TASK REQUIREMENTS:
In the records below, the lines from the one with "# Screw holes through the upright" through the last are to be printed exactly, and nothing else.

Saved entries
• • •
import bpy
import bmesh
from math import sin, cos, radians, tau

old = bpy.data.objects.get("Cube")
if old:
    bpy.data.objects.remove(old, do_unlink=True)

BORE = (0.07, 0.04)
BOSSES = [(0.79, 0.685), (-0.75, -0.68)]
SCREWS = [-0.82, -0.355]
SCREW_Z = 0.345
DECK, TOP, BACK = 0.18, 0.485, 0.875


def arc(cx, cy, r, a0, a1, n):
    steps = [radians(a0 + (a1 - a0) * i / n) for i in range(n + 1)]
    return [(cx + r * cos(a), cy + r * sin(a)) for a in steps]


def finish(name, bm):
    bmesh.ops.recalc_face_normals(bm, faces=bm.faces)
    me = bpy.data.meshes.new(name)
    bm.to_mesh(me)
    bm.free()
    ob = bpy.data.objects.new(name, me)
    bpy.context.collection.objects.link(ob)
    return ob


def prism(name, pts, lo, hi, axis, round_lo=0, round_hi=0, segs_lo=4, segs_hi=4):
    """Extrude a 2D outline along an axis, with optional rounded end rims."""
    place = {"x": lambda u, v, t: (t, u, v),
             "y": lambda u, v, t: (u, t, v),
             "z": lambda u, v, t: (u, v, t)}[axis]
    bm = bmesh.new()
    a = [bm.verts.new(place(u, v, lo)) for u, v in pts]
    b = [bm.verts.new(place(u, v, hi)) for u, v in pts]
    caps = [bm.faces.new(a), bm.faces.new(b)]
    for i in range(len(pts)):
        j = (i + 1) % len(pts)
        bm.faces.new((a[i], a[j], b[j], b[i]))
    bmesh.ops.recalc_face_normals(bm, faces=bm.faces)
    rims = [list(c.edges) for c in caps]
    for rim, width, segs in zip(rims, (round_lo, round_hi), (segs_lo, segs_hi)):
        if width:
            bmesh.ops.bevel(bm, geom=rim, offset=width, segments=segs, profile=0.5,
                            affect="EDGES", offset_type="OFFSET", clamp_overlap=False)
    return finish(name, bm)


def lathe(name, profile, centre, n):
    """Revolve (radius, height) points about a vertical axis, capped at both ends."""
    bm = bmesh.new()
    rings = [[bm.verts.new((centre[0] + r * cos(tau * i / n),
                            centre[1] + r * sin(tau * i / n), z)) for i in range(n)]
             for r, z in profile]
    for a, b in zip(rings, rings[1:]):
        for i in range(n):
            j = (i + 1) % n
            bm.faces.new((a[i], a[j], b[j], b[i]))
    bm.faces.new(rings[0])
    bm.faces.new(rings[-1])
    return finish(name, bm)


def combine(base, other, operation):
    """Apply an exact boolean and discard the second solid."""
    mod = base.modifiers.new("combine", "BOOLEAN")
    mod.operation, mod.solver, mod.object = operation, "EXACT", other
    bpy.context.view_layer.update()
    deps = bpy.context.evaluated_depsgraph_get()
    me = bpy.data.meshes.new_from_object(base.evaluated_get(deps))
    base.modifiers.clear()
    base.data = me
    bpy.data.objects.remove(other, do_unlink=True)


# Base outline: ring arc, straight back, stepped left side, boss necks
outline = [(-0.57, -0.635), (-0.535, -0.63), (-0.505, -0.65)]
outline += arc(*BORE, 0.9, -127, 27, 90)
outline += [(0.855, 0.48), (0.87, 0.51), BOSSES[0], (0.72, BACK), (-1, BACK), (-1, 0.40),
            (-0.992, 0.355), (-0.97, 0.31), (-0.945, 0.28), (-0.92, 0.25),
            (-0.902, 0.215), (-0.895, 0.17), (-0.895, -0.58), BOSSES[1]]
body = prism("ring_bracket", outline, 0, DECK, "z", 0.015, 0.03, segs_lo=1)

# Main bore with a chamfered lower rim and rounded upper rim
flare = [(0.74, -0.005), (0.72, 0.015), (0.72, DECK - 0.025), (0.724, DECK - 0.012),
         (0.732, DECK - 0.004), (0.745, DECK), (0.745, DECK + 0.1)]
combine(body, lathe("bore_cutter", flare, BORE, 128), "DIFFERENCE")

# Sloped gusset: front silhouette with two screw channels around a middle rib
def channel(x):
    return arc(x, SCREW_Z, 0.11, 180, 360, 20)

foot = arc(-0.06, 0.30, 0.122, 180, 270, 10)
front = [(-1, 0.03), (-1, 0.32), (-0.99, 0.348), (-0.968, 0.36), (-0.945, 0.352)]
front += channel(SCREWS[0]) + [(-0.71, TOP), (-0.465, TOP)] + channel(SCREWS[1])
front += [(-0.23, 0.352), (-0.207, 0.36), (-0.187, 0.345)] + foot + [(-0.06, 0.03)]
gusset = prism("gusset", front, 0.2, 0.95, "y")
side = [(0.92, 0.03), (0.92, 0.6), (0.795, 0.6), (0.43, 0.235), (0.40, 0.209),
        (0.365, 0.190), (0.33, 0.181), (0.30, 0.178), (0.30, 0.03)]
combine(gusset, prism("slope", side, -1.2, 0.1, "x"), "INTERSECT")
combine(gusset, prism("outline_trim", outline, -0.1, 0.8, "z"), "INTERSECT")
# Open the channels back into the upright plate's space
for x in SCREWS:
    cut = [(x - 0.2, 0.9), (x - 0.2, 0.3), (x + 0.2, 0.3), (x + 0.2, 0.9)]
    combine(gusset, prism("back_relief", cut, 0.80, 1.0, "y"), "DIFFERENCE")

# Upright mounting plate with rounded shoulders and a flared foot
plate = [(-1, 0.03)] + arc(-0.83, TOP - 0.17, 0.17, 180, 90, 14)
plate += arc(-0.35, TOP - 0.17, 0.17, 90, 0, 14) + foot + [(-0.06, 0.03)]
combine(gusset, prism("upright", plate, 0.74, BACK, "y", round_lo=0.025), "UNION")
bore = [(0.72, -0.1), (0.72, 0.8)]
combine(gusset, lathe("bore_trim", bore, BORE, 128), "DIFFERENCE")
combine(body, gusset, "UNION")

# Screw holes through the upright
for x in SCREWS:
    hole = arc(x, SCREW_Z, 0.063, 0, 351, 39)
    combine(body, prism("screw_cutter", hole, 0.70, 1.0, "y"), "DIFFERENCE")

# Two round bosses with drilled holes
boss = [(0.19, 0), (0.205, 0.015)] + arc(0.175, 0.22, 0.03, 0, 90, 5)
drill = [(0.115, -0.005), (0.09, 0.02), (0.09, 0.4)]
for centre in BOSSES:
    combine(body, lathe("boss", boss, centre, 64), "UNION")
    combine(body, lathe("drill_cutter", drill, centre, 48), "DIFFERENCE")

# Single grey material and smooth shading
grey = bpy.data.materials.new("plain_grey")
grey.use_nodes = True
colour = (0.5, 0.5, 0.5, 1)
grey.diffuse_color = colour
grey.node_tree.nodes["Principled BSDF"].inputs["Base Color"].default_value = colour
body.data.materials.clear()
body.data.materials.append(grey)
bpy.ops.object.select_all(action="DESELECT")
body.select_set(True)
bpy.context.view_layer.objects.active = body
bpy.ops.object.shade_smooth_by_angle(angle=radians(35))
• • •
REPLY:
# Screw holes through the upright
for x in SCREWS:
    hole = arc(x, SCREW_Z, 0.063, 0, 351, 39)
    combine(body, prism("screw_cutter", hole, 0.70, 1.0, "y"), "DIFFERENCE")

# Two round bosses with drilled holes
boss = [(0.19, 0), (0.205, 0.015)] + arc(0.175, 0.22, 0.03, 0, 90, 5)
drill = [(0.115, -0.005), (0.09, 0.02), (0.09, 0.4)]
for centre in BOSSES:
    combine(body, lathe("boss", boss, centre, 64), "UNION")
    combine(body, lathe("drill_cutter", drill, centre, 48), "DIFFERENCE")

# Single grey material and smooth shading
grey = bpy.data.materials.new("plain_grey")
grey.use_nodes = True
colour = (0.5, 0.5, 0.5, 1)
grey.diffuse_color = colour
grey.node_tree.nodes["Principled BSDF"].inputs["Base Color"].default_value = colour
body.data.materials.clear()
body.data.materials.append(grey)
bpy.ops.object.select_all(action="DESELECT")
body.select_set(True)
bpy.context.view_layer.objects.active = body
bpy.ops.object.shade_smooth_by_angle(angle=radians(35))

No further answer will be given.